NATIONAL HARBOR, Md. — The Arctic is not a set of obstacles to be conquered but a region where nations should cooperate, a panel of international maritime experts at Monday’s 2018 Sea Air Space exposition said on Monday.
For the United States, the challenge translates to “less ice” and “more traffic,” said Michael Emerson, the Coast Guard’s senior policy adviser for the Arctic.
As a result of the new challenges, an update to the nation’s Arctic strategy is planned to be released next month.
How we support commerce will be a major focus of the strategy, Emerson said. That includes looking at Alaska’s desire to expand economic opportunities for the state in its waters. He mentioned possibly building privately owned icebreakers as one way for the state to pursue that goal.
Current Coast Guard plans include surface life extension program work for USCGC Polar Star (WAGB-10) with the first new heavy icebreaker to enter the inventory in 2023. Overall, the Coast Guard is working toward having three heavy icebreakers and two new medium icebreakers to work alongside USCGC Healey (WAGB-19).
Retired U.S. Navy Rear Adm. Timothy Gallaudet, acting undersecretary of Commerce for oceans and atmosphere, said the private sector is outspending the government in research and development in the region. He said Washington needed to leverage those private investments in topics like unmanned surface and undersea gliders to unmanned aerial systems to monitor wildlife, fisheries, and changing ice conditions.
“We have an NOAA charting plan for the Arctic,” he said. Only about five percent of its waters are now charted and NOAA is looking to private industry to help with the effort.
Maj. Gen. Ilkka Laitinen, deputy chief of the Finnish Border Guard, said Arctic nations need to share findings in the realm of situational awareness, search and rescue and best operating practices to make the Arctic a safer place to operate.
The Border Guard in Finland has responsibilities similar to the United States Coast Guard, as well as other responsibilities similar to the U.S. Border Patrol and immigration.
Korea, France and Japan, as well as China, all sent research vessels into northern waters last year.
“We need to welcome that kind of cooperation,” Emerson said.
“There is a great amount of knowledge we can draw from China.”
While there are border disputes in the Arctic, nations have worked to minimize points of conflict, said Commissioner Jeffery Hutchinson, of the Canadian Coast Guard.
The region “provides an opportunity for shared research and understanding,” he said.
“The Arctic is not a place where we have a race [to determine] who gets what.”
Likewise, Laitenin said Finland and Russia which share more than a 1,600-mile border work together to handle affairs in that area. “It is a given fact that we are in touch with our neighbor.”
The northern polar route, closest to Russia, has seen the greatest increase in traffic, several panelists noted.
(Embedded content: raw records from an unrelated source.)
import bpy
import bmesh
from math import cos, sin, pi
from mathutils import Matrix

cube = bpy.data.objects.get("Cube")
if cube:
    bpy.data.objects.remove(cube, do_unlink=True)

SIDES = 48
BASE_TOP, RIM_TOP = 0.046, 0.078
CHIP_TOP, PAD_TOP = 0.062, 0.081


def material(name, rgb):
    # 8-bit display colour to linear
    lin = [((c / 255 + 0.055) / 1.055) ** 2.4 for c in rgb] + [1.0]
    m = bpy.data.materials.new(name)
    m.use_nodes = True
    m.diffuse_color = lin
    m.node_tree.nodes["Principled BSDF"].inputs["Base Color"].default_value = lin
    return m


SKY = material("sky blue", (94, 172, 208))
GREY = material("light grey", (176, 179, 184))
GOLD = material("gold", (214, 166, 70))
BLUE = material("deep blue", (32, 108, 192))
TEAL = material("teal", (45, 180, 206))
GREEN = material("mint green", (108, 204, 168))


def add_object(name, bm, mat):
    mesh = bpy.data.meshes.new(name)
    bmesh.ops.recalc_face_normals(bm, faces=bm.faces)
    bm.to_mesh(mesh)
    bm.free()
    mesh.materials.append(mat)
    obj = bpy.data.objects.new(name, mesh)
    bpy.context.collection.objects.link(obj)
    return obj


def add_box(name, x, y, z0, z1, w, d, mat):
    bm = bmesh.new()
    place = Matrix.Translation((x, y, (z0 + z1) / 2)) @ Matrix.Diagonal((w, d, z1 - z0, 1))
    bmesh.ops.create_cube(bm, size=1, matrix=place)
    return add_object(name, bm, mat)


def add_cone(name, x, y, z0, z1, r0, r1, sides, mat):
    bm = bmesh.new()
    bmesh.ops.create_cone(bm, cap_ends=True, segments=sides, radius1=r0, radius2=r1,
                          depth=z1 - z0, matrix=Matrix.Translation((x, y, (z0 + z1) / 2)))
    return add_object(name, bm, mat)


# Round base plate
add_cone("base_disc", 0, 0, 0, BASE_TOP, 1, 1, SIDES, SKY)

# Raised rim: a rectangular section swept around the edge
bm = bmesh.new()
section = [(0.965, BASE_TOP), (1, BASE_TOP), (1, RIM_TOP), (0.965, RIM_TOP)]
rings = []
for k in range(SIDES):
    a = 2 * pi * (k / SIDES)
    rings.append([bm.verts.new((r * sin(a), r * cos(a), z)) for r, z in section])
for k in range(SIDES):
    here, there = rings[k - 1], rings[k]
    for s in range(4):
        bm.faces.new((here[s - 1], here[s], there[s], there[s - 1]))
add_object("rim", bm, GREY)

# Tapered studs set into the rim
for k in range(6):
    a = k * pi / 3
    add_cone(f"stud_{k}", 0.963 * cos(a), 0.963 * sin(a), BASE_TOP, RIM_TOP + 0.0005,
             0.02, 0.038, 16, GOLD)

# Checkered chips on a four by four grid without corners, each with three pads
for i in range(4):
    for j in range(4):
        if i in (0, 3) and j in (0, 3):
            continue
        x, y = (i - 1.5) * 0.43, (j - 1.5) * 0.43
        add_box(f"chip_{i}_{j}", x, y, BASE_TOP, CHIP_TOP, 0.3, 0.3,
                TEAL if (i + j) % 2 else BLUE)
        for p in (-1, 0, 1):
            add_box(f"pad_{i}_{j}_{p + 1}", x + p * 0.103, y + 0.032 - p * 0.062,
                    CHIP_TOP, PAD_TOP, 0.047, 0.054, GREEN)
The traffic is most commonly petroleum or liquefied natural gas shipments where the shipping season in longer and less obstructed with islands.
In a shift of emphasis in Ottawa, Hutchinson said Canada is also looking to draw on the historical knowledge of the indigenous people in the Arctic as it looks at development and challenges. “We have to find room for traditional knowledge.”
One new factor in looking at maritime operations in the Arctic is the two-pronged Polar Code now in place. The first prong covers shipbuilding and design; the second covers master and crew training and operations.
“The Coast Guard will be enforcing that,” Emerson said, as well other Arctic Council nations. While “no one told [the Crystal Serenity cruise ship] not to go through” the Northwest Passage this year as it has in the past, he added that no American ship has yet received a “certificate of operation” for those waters. “This is not a –come-as-you-are-waterway.”